Sydney Airport’s domestic passenger numbers in April were still only at 86 per cent of pre-COVID levels – presenting yet more evidence the local recovery is stagnating.
The business said the “sluggish” numbers were down to high airfares and airlines continuing to operate at reduced capacity.
However, the news comes despite Qantas significantly increasing services on the Golden Triangle of Sydney–Melbourne–Brisbane in late March, a move many hoped would turbocharge the recovery. In fact, the latest data suggests the domestic industry is actually going backwards.
In June 2022, Sydney Airport was operating at nearly 90 per cent of 2019 levels, while nationwide, the ACCC put the figure at 97 per cent.
Those figures, though, came alongside all-time records for delays being broken that month and in April and July.
In response, airlines cut flights and held staff in reserve to combat the problem, allowing employees to jump on to problem flights at short notice. The move led to fewer seats being sold and prices increasing to help fund it.
Sydney’s figures mirror those reported by Melbourne for the same month, which showed a slight decrease in domestic traffic.
In March, Sydney Airport’s CEO, Geoff Culbert, called the recovery “stagnant” and appeared to blame airlines for offering fewer seats for sale to consumers alongside higher airfares.
“The domestic passenger recovery at Sydney Airport has been stagnant since April last year, with reduced capacity and high airfares impacting people’s travelling habits,” said Culbert.
Late last year, the ACCC warned it would be keeping a close eye on airlines to ensure they lower prices after the busy Christmas period.
“The ACCC will be monitoring the domestic airlines closely to ensure they return capacity to the market in a timely manner to bring downward pressure on airfares,” it said in its quarterly report on aviation.
“In this context, the ACCC would be concerned if the airlines withheld capacity in order to keep airfares high.
“Airfares are higher than they have been in years and higher than pre-pandemic levels.
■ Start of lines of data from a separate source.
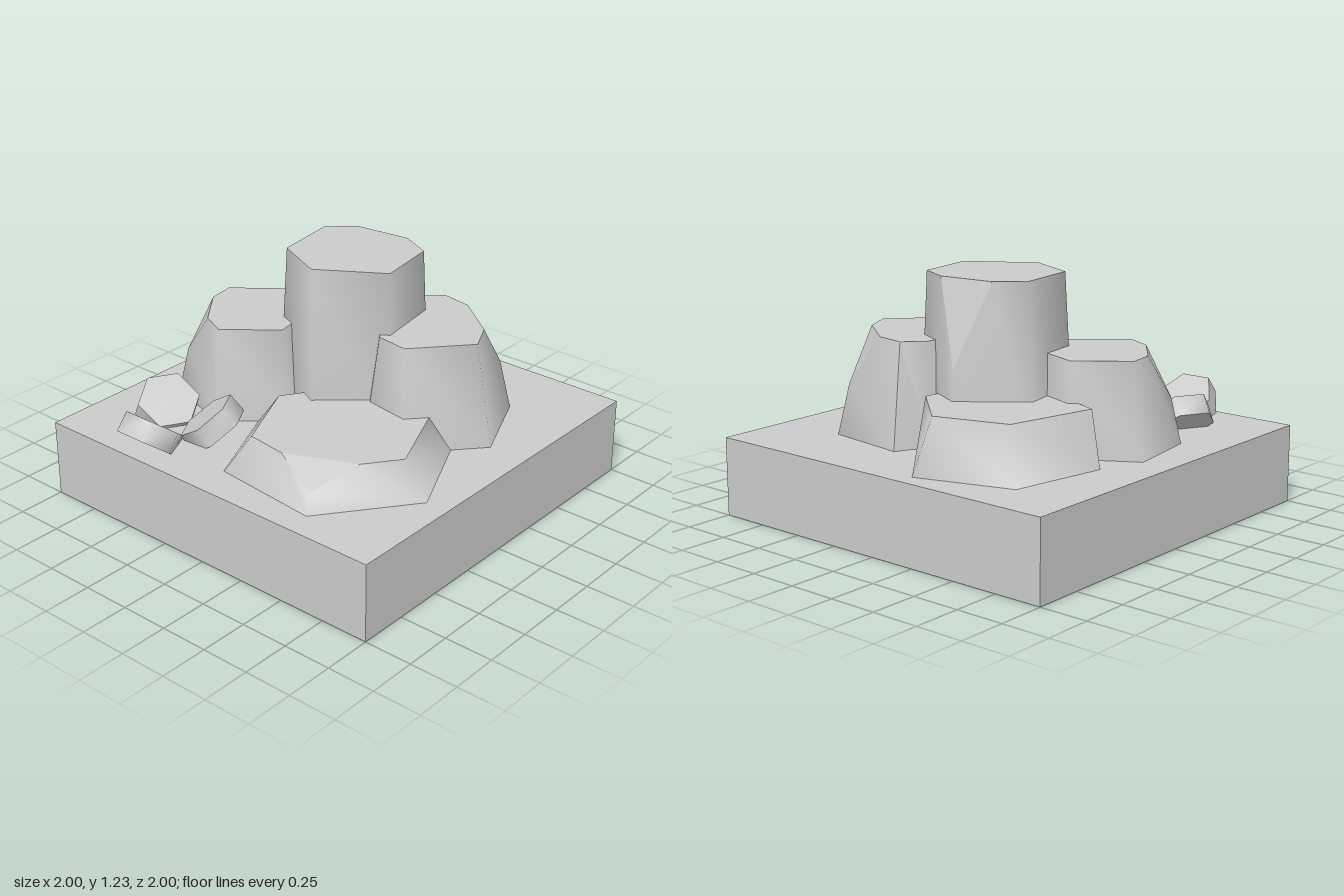
import * as THREE from 'three';
import { toCreasedNormals, mergeGeometries } from 'three/addons/utils/BufferGeometryUtils.js';

const GROUND = 0.4;
const material = new THREE.MeshStandardMaterial({ color: 0xcccccc });

// Flat list of triangles fanned over convex polygons
function fans(polygons) {
  const points = [];
  for (const p of polygons)
    for (let k = 1; k < p.length - 1; k++) points.push(p[0], p[k], p[k + 1]);
  const g = new THREE.BufferGeometry().setFromPoints(points);
  g.computeVertexNormals();
  return g;
}

// Tapered rock between two outlines of [x, z], clockwise from above;
// the corner with index chip is cut off halfway along its three edges
function rock(name, height, bottom, top, chip = -1) {
  const n = bottom.length;
  const b = bottom.map(([x, z]) => new THREE.Vector3(x, GROUND, z));
  const t = top.map(([x, z]) => new THREE.Vector3(x, height, z));
  const mid = (p, q) => p.clone().lerp(q, 0.5);
  const cut = chip >= 0 && {
    before: mid(t[chip], t[(chip + n - 1) % n]),
    after: mid(t[chip], t[(chip + 1) % n]),
    apex: mid(t[chip], b[chip]),
  };
  const sides = [], cap = [];
  for (let i = 0; i < n; i++) {
    const j = (i + 1) % n;
    sides.push([
      b[i],
      ...(i === chip ? [cut.apex, cut.after] : [t[i]]),
      ...(j === chip ? [cut.before, cut.apex] : [t[j]]),
      b[j],
    ]);
    cap.push(...(i === chip ? [cut.before, cut.after] : [t[i]]));
  }
  const flat = [cap.reverse(), b];
  if (cut) flat.push([cut.apex, cut.before, cut.after]);
  const geometry = mergeGeometries([toCreasedNormals(fans(sides), 1.2), fans(flat)]);
  const mesh = new THREE.Mesh(geometry, material);
  mesh.name = name;
  return mesh;
}

export function createModel() {
  const model = new THREE.Group();
  model.name = 'rockFormation';

  // Square ground block
  const base = new THREE.Mesh(new THREE.BoxGeometry(2, GROUND, 2), material);
  base.position.y = GROUND / 2;
  base.name = 'groundBlock';
  model.add(base);

  // Large rocks
  model.add(
    rock('centralRock', 1.23,
      [[-0.26, 0.04], [-0.09, -0.32], [0.30, -0.40], [0.545, -0.08], [0.37, 0.275], [0, 0.335]],
      [[-0.185, -0.02], [-0.06, -0.285], [0.27, -0.33], [0.50, -0.08], [0.34, 0.25], [0.015, 0.30]], 3),
    rock('frontRock', 0.915,
      [[-0.13, 0.51], [-0.085, 0.24], [0.2, 0.02], [0.49, 0.10], [0.655, 0.185], [0.60, 0.62], [0.19, 0.795]],
      [[-0.065, 0.455], [-0.04, 0.285], [0.2, 0.1], [0.47, 0.135], [0.56, 0.225], [0.51, 0.54], [0.20, 0.69]], 5),
    rock('backRock', 0.865,
      [[-0.47, -0.40], [-0.35, -0.78], [0.04, -0.835], [0.235, -0.515], [0.13, -0.2], [-0.235, -0.125]],
      [[-0.40, -0.435], [-0.27, -0.71], [0.005, -0.75], [0.19, -0.515], [0.10, -0.25], [-0.20, -0.195]], 1),
    rock('wideLowRock', 0.57,
      [[-0.865, 0.54], [-0.81, -0.025], [-0.34, -0.24], [0.1, 0.1], [0.1, 0.64], [-0.42, 0.88]],
      [[-0.755, 0.48], [-0.70, 0.055], [-0.31, -0.125], [0.02, 0.1], [0.02, 0.56], [-0.405, 0.74]], 0),
    rock('sideRock', 0.665,
      [[0.1, -0.4], [0.265, -0.755], [0.76, -0.665], [0.915, -0.18], [0.55, 0.13], [0.2, 0.1]],
      [[0.12, -0.4], [0.22, -0.67], [0.68, -0.565], [0.795, -0.195], [0.53, 0.09], [0.2, 0.05]]),
  );

  // Cluster of three slabs leaning outward from a common centre
  const cluster = new THREE.Group();
  cluster.name = 'smallRockCluster';
  cluster.position.set(-0.677, 0, -0.468);
  const slab = toCreasedNormals(new THREE.CylinderGeometry(0.157, 0.16, 0.105, 6), 1.2);
  for (const angle of [Math.PI, Math.PI / 3, -Math.PI / 3]) {
    const arm = new THREE.Group();
    arm.name = 'smallRock';
    arm.rotation.y = angle;
    const mesh = new THREE.Mesh(slab, material);
    mesh.name = 'smallRockSlab';
    mesh.position.set(0.178, 0.465, 0);
    mesh.rotation.z = 0.66;
    arm.add(mesh);
    cluster.add(arm);
  }
  model.add(cluster);

  return model;
}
The average revenue per passenger, an indication of average airfares across all fare types, was 27 per cent higher in October 2022 than it was in October 2019.
“Of the different fare types, the discount economy fares are particularly high because airlines don’t need to offer sales in order to fill their planes. The discounted tickets that are made available are sold out quickly.
“An index of the discount economy fares across Australia’s top 70 domestic routes in November 2022 was more than double what it was in April 2022, when it hit an 11-year low. Flexible economy and business airfares have not increased as much as discount fares, and in November 2022 remained below pre-COVID-19 prices.”
In March 2023, the ACCC said that despite an increase in the number of seats sold by airlines, the load factors – or percentage of seats full – had decreased.